- **What needs to be done**
In this exercise, return the whole listing exactly, excluding any images.

##########

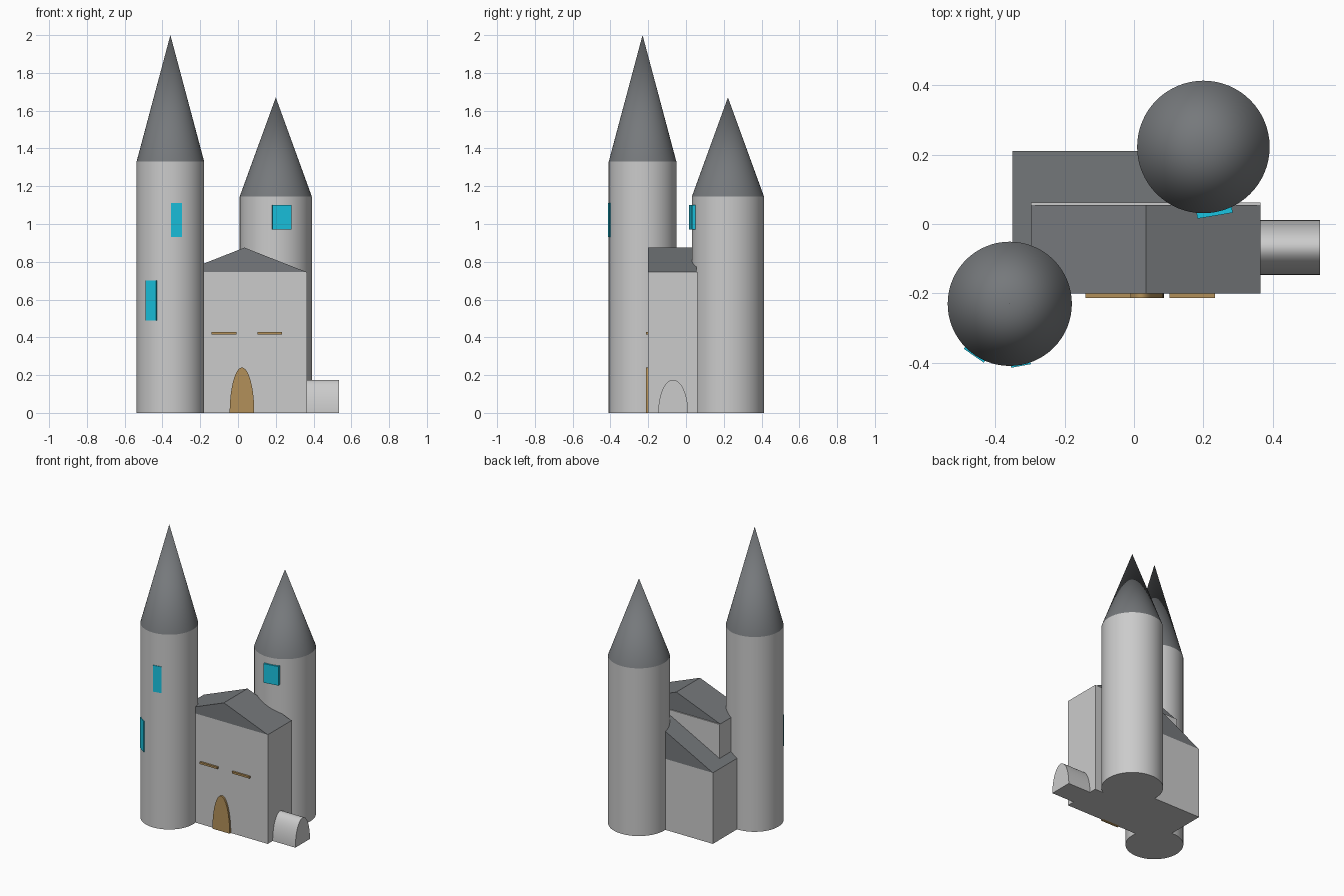
import bpy
import bmesh
from math import sin, cos, pi, asin, radians
from mathutils import Vector, Matrix

if "Cube" in bpy.data.objects:
    bpy.data.objects.remove(bpy.data.objects["Cube"])


def material(name, rgb):
    m = bpy.data.materials.new(name)
    m.diffuse_color = (*rgb, 1)
    m.use_nodes = True
    m.node_tree.nodes["Principled BSDF"].inputs["Base Color"].default_value = m.diffuse_color
    return m


SLATE = material("slate", (0.18, 0.19, 0.20))
WOOD = material("wood", (0.45, 0.28, 0.10))
GLASS = material("glass", (0.01, 0.55, 0.75))


def finish(name, bm, mat=None, smooth=False):
    bmesh.ops.recalc_face_normals(bm, faces=bm.faces)
    me = bpy.data.meshes.new(name)
    bm.to_mesh(me)
    bm.free()
    ob = bpy.data.objects.new(name, me)
    bpy.context.collection.objects.link(ob)
    if mat:
        me.materials.append(mat)
    if smooth:
        bpy.ops.object.select_all(action='DESELECT')
        ob.select_set(True)
        bpy.context.view_layer.objects.active = ob
        bpy.ops.object.shade_smooth_by_angle(angle=radians(30))
    return ob


def box(name, lo, hi, mat=None):
    lo, hi = Vector(lo), Vector(hi)
    bm = bmesh.new()
    bmesh.ops.create_cube(bm, size=1, matrix=Matrix.Translation((lo + hi) / 2)
                          @ Matrix.Diagonal((*(hi - lo), 1)))
    return finish(name, bm, mat)


def prism(name, profile, axis, start, end, mat=None, smooth=False):
    """Extrude a (horizontal, z) profile along the x or y axis."""
    def place(u, z, d):
        return (u, d, z) if axis == 'y' else (d, u, z)
    bm = bmesh.new()
    face = bm.faces.new([bm.verts.new(place(u, z, start)) for u, z in profile])
    new = bmesh.ops.extrude_face_region(bm, geom=[face])["geom"]
    shift = Vector(place(0, 0, end - start))
    bmesh.ops.translate(bm, verts=[v for v in new if isinstance(v, bmesh.types.BMVert)], vec=shift)
    return finish(name, bm, mat, smooth)


def arch(center, half_width, height, n=32):
    return [(center + half_width * cos(pi * i / n), height * sin(pi * i / n)) for i in range(n + 1)]


def tower(name, x, y, r, wall_top, apex):
    for part, r2, z0, z1, mat in (("wall", r, 0, wall_top, None), ("spire", 0, wall_top, apex, SLATE)):
        bm = bmesh.new()
        bmesh.ops.create_cone(bm, cap_ends=True, segments=64, radius1=r, radius2=r2, depth=z1 - z0,
                              matrix=Matrix.Translation((x, y, (z0 + z1) / 2)))
        finish(f"{name}_{part}", bm, mat, True)


def window(name, tx, ty, r, dx, width, z0, z1, proud):
    """Pane facing radially out of a tower, offset dx from the tower axis."""
    ob = box(name, (-width / 2, -r - proud, z0), (width / 2, -r + 0.03, z1), GLASS)
    ob.data.transform(Matrix.Translation((tx, ty, 0)) @ Matrix.Rotation(asin(dx / r), 4, 'Z'))


# Towers and their windows
T1 = (-0.358, -0.23, 0.179)
T2 = (0.2, 0.222, 0.191)
tower("tall_tower", *T1, 1.33, 2.0)
tower("short_tower", *T2, 1.145, 1.67)
window("tall_tower_upper_window", *T1, 0.032, 0.058, 0.93, 1.11, 0.003)
window("tall_tower_lower_window", *T1, -0.102, 0.07, 0.49, 0.70, 0.003)
window("short_tower_window", *T2, 0.032, 0.103, 0.97, 1.10, 0.010)

# Main hall with gabled roof
box("hall_walls", (-0.297, -0.2, 0), (0.365, 0.062, 0.745))
prism("hall_roof", [(-0.297, 0.745), (0.365, 0.745), (0.034, 0.875)], 'y', -0.2, 0.055, SLATE)

# Lower rear wing, its far end buried in the short tower
box("rear_wing_walls", (-0.35, -0.15, 0), (0.25, 0.21, 0.485))
prism("rear_wing_roof", [(-0.35, 0.485), (0.25, 0.485), (0.1, 0.72)], 'y', -0.15, 0.21, SLATE)

# Side tunnel, door and sills
prism("side_tunnel", arch(-0.068, 0.079, 0.175), 'x', 0.34, 0.536, None, True)
prism("door", arch(0.021, 0.065, 0.24), 'y', -0.213, -0.19, WOOD, True)
for side, x0 in (("left", -0.14), ("right", 0.102)):
    box(f"{side}_sill", (x0, -0.213, 0.416), (x0 + 0.132, -0.19, 0.429), WOOD)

##########

- **Response to this exercise**
import bpy
import bmesh
from math import sin, cos, pi, asin, radians
from mathutils import Vector, Matrix

if "Cube" in bpy.data.objects:
    bpy.data.objects.remove(bpy.data.objects["Cube"])


def material(name, rgb):
    m = bpy.data.materials.new(name)
    m.diffuse_color = (*rgb, 1)
    m.use_nodes = True
    m.node_tree.nodes["Principled BSDF"].inputs["Base Color"].default_value = m.diffuse_color
    return m


SLATE = material("slate", (0.18, 0.19, 0.20))
WOOD = material("wood", (0.45, 0.28, 0.10))
GLASS = material("glass", (0.01, 0.55, 0.75))


def finish(name, bm, mat=None, smooth=False):
    bmesh.ops.recalc_face_normals(bm, faces=bm.faces)
    me = bpy.data.meshes.new(name)
    bm.to_mesh(me)
    bm.free()
    ob = bpy.data.objects.new(name, me)
    bpy.context.collection.objects.link(ob)
    if mat:
        me.materials.append(mat)
    if smooth:
        bpy.ops.object.select_all(action='DESELECT')
        ob.select_set(True)
        bpy.context.view_layer.objects.active = ob
        bpy.ops.object.shade_smooth_by_angle(angle=radians(30))
    return ob


def box(name, lo, hi, mat=None):
    lo, hi = Vector(lo), Vector(hi)
    bm = bmesh.new()
    bmesh.ops.create_cube(bm, size=1, matrix=Matrix.Translation((lo + hi) / 2)
                          @ Matrix.Diagonal((*(hi - lo), 1)))
    return finish(name, bm, mat)


def prism(name, profile, axis, start, end, mat=None, smooth=False):
    """Extrude a (horizontal, z) profile along the x or y axis."""
    def place(u, z, d):
        return (u, d, z) if axis == 'y' else (d, u, z)
    bm = bmesh.new()
    face = bm.faces.new([bm.verts.new(place(u, z, start)) for u, z in profile])
    new = bmesh.ops.extrude_face_region(bm, geom=[face])["geom"]
    shift = Vector(place(0, 0, end - start))
    bmesh.ops.translate(bm, verts=[v for v in new if isinstance(v, bmesh.types.BMVert)], vec=shift)
    return finish(name, bm, mat, smooth)


def arch(center, half_width, height, n=32):
    return [(center + half_width * cos(pi * i / n), height * sin(pi * i / n)) for i in range(n + 1)]


def tower(name, x, y, r, wall_top, apex):
    for part, r2, z0, z1, mat in (("wall", r, 0, wall_top, None), ("spire", 0, wall_top, apex, SLATE)):
        bm = bmesh.new()
        bmesh.ops.create_cone(bm, cap_ends=True, segments=64, radius1=r, radius2=r2, depth=z1 - z0,
                              matrix=Matrix.Translation((x, y, (z0 + z1) / 2)))
        finish(f"{name}_{part}", bm, mat, True)


def window(name, tx, ty, r, dx, width, z0, z1, proud):
    """Pane facing radially out of a tower, offset dx from the tower axis."""
    ob = box(name, (-width / 2, -r - proud, z0), (width / 2, -r + 0.03, z1), GLASS)
    ob.data.transform(Matrix.Translation((tx, ty, 0)) @ Matrix.Rotation(asin(dx / r), 4, 'Z'))


# Towers and their windows
T1 = (-0.358, -0.23, 0.179)
T2 = (0.2, 0.222, 0.191)
tower("tall_tower", *T1, 1.33, 2.0)
tower("short_tower", *T2, 1.145, 1.67)
window("tall_tower_upper_window", *T1, 0.032, 0.058, 0.93, 1.11, 0.003)
window("tall_tower_lower_window", *T1, -0.102, 0.07, 0.49, 0.70, 0.003)
window("short_tower_window", *T2, 0.032, 0.103, 0.97, 1.10, 0.010)

# Main hall with gabled roof
box("hall_walls", (-0.297, -0.2, 0), (0.365, 0.062, 0.745))
prism("hall_roof", [(-0.297, 0.745), (0.365, 0.745), (0.034, 0.875)], 'y', -0.2, 0.055, SLATE)

# Lower rear wing, its far end buried in the short tower
box("rear_wing_walls", (-0.35, -0.15, 0), (0.25, 0.21, 0.485))
prism("rear_wing_roof", [(-0.35, 0.485), (0.25, 0.485), (0.1, 0.72)], 'y', -0.15, 0.21, SLATE)

# Side tunnel, door and sills
prism("side_tunnel", arch(-0.068, 0.079, 0.175), 'x', 0.34, 0.536, None, True)
prism("door", arch(0.021, 0.065, 0.24), 'y', -0.213, -0.19, WOOD, True)
for side, x0 in (("left", -0.14), ("right", 0.102)):
    box(f"{side}_sill", (x0, -0.213, 0.416), (x0 + 0.132, -0.19, 0.429), WOOD)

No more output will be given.